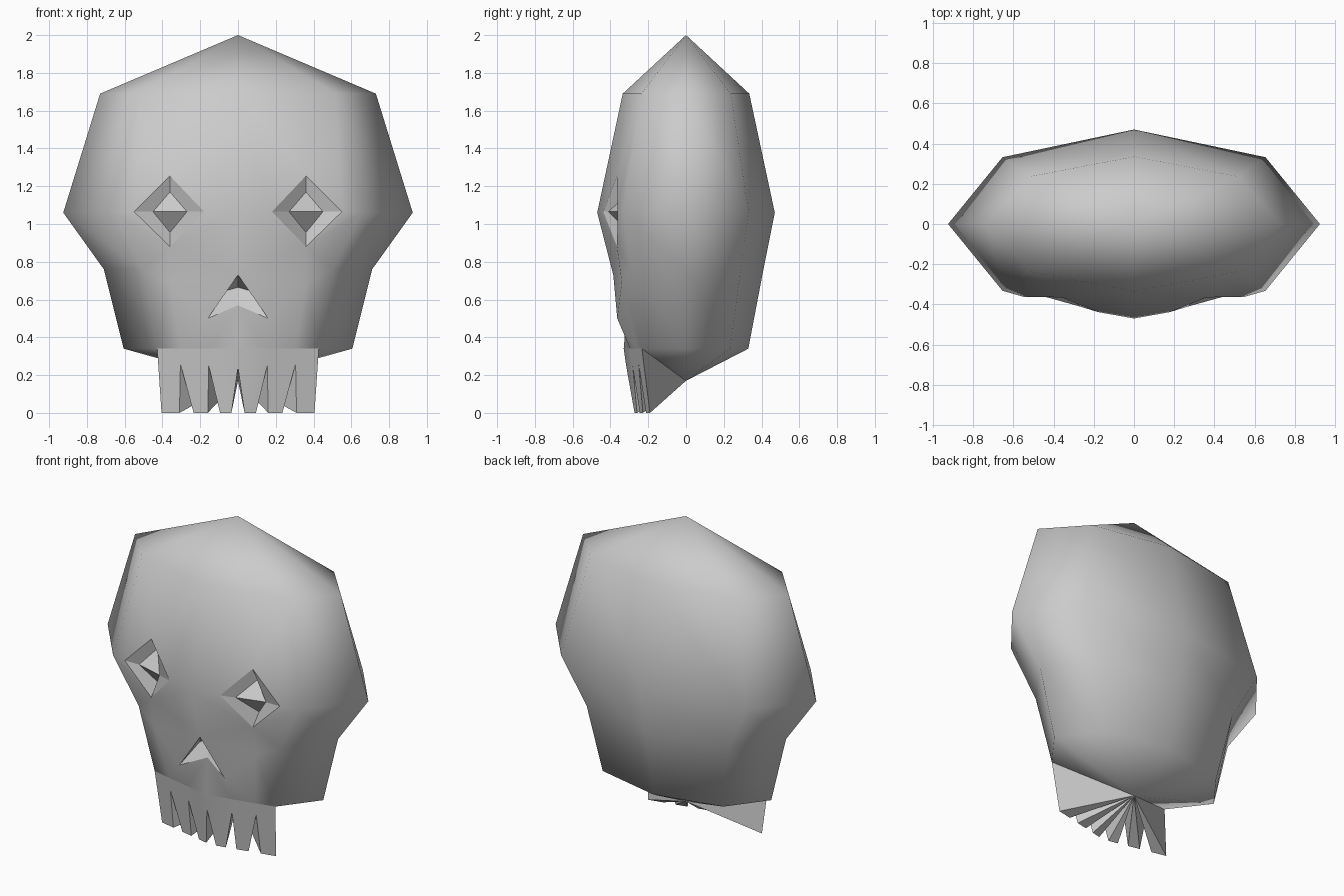
import bpy, bmesh
from math import sin, cos, radians
from mathutils import Vector

if "Cube" in bpy.data.objects:
    bpy.data.objects.remove(bpy.data.objects["Cube"], do_unlink=True)

bone = bpy.data.materials.new("bone_grey")
bone.use_nodes = True
colour = (0.6, 0.6, 0.6, 1)
bone.diffuse_color = colour
bone.node_tree.nodes["Principled BSDF"].inputs["Base Color"].default_value = colour


def build(name, faces, away_from, smooth=True):
    """Mesh from polygons, each turned to face away from a point."""
    bm = bmesh.new()
    for face in faces:
        bm.faces.new([bm.verts.new(p) for p in face])
    bmesh.ops.remove_doubles(bm, verts=bm.verts, dist=0.0005)
    bm.normal_update()
    for f in bm.faces:
        f.smooth = smooth
        if f.normal.dot(f.calc_center_median() - Vector(away_from)) < 0:
            f.normal_flip()
    mesh = bpy.data.meshes.new(name)
    bm.to_mesh(mesh)
    bm.free()
    mesh.materials.append(bone)
    obj = bpy.data.objects.new(name, mesh)
    bpy.context.collection.objects.link(obj)
    return obj


def both(faces):
    """Faces plus their mirror image across x = 0."""
    return faces + [[(-x, y, z) for x, y, z in f] for f in faces]


# Cranium rings: height, half width, half depth
rings = [(1.69, .73, .335), (1.06, .925, .47), (.76, .71, .41), (.34, .605, .33)]
crown, base = (0, 0, 2), (0, 0, .17)


def ring_point(i, angle):
    z, rx, ry = rings[i]
    return (rx * cos(radians(angle)), ry * sin(radians(angle)), z)


# Back and sides of the cranium
shell = []
for a in range(-45, 225, 45):
    b = a + 45
    shell.append([crown, ring_point(0, a), ring_point(0, b)])
    for i in range(3):
        shell.append([ring_point(i, a), ring_point(i + 1, a),
                      ring_point(i + 1, b), ring_point(i, b)])
    shell.append([base, ring_point(3, a), ring_point(3, b)])

# Face landmarks on one half
front = [ring_point(i, -90) for i in range(2)]
corner = [ring_point(i, -45) for i in range(4)]
eye_in, eye_out = (.18, -.438, 1.065), (.55, -.362, 1.065)
eye_top, eye_low = (.36, -.365, 1.255), (.36, -.365, .88)
nose_top, nose_low, nostril = (0, -.385, .73), (0, -.31, .57), (.16, -.364, .5)
cheek = (.36, -.34, .69)


def jaw(x, z):
    return (x, .22 * x - .28 - .147 * z, z)


lip = [jaw(0, .34), jaw(.155, .34), jaw(.305, .34), corner[3]]
face = [
    [crown, front[0], corner[0]],
    [front[0], front[1], eye_in, eye_top],
    [front[0], eye_top, corner[0]],
    [corner[0], eye_top, eye_out, corner[1]],
    [front[1], nose_top, eye_low, eye_in],
    [eye_low, nose_top, cheek],
    [eye_low, cheek, corner[2]],
    [eye_low, corner[2], corner[1], eye_out],
    [nose_top, nostril, cheek],
    [nose_low, lip[0], lip[1], nostril],
    [nostril, lip[1], lip[2]],
    [nostril, lip[2], cheek],
    [cheek, lip[2], lip[3]],
    [cheek, lip[3], corner[2]],
]
build("skull", shell + both(face), (0, 0, 1))

# Eye sockets: sloping walls round a floor folded along its middle
rim = [eye_top, eye_out, eye_low, eye_in]
floor = [(.36, -.3, 1.17), (.45, -.36, 1.065), (.36, -.3, .955), (.27, -.41, 1.065)]
socket = [[rim[i - 1], rim[i], floor[i], floor[i - 1]] for i in range(4)]
socket += [[floor[3], floor[0], floor[1]], [floor[1], floor[2], floor[3]]]
build("eye_sockets", both(socket), (0, 5, 1), smooth=False)

# Nose cavity
deep, deep_side = (0, -.27, .665), (.07, -.285, .645)
cavity = [[nose_top, deep, deep_side], [nose_top, deep_side, nostril],
          [deep, nose_low, nostril, deep_side]]
build("nose_cavity", both(cavity), (0, 5, .6), smooth=False)

# Teeth: tapered panels with pointed gaps, and an underside fanned to the base
gaps = [jaw(0, .24), jaw(.155, .25), jaw(.305, .26)]
tips = [(.035, .095), (.16, .235), (.31, .405)]
teeth, under = [], []
for i, (a, b) in enumerate(tips):
    edge = [gaps[i], jaw(a, 0), jaw(b, 0), gaps[i + 1] if i < 2 else lip[3]]
    panel = [lip[i]] + edge + ([lip[i + 1]] if i < 2 else [])
    teeth.append(panel)
    under += [[base, edge[k], edge[k + 1]] for k in range(3)]
build("teeth", both(teeth), (0, 1, .2))
build("teeth_underside", both(under), (0, -.15, 2), smooth=False)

□ □ □ □ □

**Problem statement:**
Would you filter the entries above and keep each line that has the word "corner"?

**Answer to this task:**
corner = [ring_point(i, -45) for i in range(4)]
lip = [jaw(0, .34), jaw(.155, .34), jaw(.305, .34), corner[3]]
    [crown, front[0], corner[0]],
    [front[0], eye_top, corner[0]],
    [corner[0], eye_top, eye_out, corner[1]],
    [eye_low, cheek, corner[2]],
    [eye_low, corner[2], corner[1], eye_out],
    [cheek, lip[3], corner[2]],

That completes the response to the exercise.